• _WHAT TO WORK ON_
In the entries below, find every line with "bottom" and copy it.

RECORDS TO PROCESS Block Start

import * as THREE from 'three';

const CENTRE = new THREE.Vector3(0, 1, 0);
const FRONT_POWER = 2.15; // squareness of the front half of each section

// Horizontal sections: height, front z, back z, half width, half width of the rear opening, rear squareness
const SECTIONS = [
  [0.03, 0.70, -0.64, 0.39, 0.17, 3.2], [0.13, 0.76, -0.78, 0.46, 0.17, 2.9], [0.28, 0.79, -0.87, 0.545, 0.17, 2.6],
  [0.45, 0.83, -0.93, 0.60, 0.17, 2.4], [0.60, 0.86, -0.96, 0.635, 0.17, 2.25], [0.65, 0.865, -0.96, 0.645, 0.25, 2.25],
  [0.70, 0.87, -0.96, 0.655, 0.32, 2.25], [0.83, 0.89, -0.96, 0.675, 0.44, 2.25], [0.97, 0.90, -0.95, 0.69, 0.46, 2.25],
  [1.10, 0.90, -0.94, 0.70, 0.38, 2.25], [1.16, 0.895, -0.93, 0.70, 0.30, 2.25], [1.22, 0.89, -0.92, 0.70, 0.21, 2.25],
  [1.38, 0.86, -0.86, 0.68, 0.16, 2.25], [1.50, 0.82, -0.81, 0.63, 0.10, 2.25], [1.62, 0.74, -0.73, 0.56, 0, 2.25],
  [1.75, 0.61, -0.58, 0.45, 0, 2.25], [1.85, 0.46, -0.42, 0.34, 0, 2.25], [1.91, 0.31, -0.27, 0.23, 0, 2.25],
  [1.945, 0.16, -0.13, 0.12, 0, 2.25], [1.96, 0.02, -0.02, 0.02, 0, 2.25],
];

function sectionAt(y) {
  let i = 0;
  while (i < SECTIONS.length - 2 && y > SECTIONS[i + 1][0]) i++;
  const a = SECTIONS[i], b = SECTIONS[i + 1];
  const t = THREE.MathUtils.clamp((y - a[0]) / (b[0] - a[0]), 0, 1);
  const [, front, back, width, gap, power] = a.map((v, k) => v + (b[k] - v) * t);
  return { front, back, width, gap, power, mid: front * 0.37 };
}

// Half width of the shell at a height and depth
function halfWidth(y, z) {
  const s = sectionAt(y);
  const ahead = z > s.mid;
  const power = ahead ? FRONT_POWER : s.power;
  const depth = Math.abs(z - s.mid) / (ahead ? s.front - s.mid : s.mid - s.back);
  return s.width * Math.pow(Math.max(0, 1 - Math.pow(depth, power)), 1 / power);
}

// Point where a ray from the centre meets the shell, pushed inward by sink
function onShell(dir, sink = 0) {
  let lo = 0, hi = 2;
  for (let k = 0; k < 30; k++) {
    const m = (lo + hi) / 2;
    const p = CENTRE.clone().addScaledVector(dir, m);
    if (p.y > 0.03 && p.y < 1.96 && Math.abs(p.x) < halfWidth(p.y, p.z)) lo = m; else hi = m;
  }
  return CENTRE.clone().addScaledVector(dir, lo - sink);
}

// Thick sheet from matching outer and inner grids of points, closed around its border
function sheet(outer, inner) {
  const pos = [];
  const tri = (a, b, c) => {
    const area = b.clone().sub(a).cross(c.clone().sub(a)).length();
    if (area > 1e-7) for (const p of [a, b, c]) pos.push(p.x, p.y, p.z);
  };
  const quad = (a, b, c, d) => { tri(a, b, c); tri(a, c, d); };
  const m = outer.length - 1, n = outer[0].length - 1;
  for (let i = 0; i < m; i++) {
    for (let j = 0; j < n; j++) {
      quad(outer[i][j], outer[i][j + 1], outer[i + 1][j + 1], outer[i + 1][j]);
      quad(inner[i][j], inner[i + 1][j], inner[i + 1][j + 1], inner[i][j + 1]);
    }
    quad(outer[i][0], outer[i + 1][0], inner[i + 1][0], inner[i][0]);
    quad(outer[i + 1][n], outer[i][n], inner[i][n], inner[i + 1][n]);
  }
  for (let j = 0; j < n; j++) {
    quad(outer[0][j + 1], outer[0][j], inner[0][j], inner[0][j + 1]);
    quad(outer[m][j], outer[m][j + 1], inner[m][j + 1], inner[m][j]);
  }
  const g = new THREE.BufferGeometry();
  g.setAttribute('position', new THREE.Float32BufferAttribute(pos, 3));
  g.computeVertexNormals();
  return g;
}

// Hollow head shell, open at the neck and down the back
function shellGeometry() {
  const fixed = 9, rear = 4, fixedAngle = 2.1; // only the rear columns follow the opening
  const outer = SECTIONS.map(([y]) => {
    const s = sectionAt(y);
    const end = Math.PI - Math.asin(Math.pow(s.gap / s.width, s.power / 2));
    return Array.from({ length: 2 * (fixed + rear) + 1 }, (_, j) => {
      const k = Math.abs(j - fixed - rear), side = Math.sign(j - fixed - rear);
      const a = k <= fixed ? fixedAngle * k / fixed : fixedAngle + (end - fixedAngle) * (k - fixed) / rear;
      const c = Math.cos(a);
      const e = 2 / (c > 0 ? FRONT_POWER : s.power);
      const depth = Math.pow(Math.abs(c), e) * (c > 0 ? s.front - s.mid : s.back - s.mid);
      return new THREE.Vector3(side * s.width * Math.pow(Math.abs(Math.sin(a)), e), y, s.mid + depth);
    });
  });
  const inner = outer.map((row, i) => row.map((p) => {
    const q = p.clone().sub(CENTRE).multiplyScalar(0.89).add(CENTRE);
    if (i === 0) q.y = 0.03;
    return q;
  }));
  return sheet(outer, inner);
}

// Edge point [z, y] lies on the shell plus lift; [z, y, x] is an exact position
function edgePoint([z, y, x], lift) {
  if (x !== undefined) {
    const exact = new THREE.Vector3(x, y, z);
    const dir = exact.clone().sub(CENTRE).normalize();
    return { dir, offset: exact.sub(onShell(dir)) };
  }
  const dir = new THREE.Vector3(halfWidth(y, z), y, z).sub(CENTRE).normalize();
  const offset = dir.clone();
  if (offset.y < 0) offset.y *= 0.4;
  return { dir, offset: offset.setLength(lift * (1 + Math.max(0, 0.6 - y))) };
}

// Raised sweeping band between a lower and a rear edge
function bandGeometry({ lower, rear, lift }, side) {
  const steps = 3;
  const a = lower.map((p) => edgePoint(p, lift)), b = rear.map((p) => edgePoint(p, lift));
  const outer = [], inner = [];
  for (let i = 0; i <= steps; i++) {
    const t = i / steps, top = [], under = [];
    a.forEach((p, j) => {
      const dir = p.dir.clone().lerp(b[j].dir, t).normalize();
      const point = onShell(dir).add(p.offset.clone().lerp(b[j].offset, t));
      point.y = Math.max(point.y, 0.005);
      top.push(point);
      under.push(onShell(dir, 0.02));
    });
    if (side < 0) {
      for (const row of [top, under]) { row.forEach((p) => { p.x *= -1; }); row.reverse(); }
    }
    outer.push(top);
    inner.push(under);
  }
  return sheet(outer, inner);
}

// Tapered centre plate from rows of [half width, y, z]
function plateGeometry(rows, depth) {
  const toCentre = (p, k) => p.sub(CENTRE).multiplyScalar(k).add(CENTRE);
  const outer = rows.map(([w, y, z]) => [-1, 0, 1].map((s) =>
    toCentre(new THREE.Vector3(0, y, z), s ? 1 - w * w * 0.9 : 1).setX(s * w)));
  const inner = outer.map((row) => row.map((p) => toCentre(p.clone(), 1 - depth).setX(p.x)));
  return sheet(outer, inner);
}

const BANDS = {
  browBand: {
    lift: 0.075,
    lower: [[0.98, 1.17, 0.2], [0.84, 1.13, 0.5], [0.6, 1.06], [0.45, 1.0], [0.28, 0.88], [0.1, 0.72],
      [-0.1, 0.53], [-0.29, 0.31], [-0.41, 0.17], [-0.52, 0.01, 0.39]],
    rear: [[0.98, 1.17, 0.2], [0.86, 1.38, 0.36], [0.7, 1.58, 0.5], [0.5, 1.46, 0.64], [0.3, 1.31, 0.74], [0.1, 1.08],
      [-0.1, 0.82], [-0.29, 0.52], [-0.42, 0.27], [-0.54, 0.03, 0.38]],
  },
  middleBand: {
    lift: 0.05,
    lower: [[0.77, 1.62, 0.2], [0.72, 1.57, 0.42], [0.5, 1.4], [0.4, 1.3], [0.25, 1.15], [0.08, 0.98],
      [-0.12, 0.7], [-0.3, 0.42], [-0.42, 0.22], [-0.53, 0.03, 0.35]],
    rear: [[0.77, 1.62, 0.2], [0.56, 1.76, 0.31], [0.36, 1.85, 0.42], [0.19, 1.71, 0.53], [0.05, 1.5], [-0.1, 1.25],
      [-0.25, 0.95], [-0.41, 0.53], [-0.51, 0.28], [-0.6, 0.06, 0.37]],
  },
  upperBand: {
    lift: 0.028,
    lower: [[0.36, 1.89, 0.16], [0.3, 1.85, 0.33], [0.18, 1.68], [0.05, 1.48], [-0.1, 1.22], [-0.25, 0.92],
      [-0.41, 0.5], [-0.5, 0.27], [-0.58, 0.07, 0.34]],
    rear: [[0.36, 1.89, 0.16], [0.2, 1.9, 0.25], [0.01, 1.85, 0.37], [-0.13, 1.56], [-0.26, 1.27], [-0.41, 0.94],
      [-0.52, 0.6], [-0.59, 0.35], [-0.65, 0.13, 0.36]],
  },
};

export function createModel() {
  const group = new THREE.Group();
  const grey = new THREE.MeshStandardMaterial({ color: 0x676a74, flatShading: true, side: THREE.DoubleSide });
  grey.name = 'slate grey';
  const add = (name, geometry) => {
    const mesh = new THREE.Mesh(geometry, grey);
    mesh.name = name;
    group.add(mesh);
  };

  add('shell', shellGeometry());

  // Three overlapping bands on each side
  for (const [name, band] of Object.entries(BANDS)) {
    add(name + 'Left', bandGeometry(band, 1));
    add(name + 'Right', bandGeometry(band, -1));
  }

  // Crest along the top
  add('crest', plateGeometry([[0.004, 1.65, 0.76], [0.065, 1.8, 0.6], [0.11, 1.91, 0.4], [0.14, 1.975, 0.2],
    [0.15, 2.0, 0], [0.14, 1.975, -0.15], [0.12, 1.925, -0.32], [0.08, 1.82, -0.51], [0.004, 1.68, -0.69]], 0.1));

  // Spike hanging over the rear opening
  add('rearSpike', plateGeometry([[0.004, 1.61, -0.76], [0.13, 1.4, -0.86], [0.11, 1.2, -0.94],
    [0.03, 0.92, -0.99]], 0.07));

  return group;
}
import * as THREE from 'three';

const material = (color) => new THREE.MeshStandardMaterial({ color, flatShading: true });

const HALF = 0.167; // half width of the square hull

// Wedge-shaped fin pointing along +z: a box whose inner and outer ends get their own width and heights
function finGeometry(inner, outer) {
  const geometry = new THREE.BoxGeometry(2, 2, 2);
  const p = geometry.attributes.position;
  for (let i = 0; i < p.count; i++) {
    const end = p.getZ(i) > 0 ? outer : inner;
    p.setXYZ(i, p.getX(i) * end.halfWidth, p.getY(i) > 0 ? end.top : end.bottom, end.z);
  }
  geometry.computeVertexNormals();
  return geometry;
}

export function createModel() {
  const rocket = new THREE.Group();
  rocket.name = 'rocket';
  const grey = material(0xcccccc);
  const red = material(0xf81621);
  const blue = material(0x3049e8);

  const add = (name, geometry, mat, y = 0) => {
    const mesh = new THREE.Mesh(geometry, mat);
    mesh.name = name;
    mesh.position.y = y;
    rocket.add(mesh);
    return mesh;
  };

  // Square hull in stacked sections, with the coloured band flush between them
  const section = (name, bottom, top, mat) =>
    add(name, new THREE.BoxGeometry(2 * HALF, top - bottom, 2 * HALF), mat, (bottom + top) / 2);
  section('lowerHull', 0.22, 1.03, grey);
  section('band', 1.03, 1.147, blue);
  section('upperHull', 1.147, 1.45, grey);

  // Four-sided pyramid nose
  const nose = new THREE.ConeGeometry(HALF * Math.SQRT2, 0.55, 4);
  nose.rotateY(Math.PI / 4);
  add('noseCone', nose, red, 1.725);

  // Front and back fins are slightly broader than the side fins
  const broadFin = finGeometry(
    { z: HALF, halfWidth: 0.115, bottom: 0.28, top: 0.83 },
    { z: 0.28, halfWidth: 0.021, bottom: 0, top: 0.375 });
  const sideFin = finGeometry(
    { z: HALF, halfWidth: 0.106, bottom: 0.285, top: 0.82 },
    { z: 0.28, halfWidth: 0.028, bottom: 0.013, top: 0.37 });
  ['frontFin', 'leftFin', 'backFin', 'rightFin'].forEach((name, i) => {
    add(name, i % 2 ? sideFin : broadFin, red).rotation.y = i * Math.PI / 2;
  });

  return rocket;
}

RECORDS TO PROCESS Block End

• _OUTPUT BELOW_
    p.setXYZ(i, p.getX(i) * end.halfWidth, p.getY(i) > 0 ? end.top : end.bottom, end.z);
  const section = (name, bottom, top, mat) =>
    add(name, new THREE.BoxGeometry(2 * HALF, top - bottom, 2 * HALF), mat, (bottom + top) / 2);
    { z: HALF, halfWidth: 0.115, bottom: 0.28, top: 0.83 },
    { z: 0.28, halfWidth: 0.021, bottom: 0, top: 0.375 });
    { z: HALF, halfWidth: 0.106, bottom: 0.285, top: 0.82 },
    { z: 0.28, halfWidth: 0.028, bottom: 0.013, top: 0.37 });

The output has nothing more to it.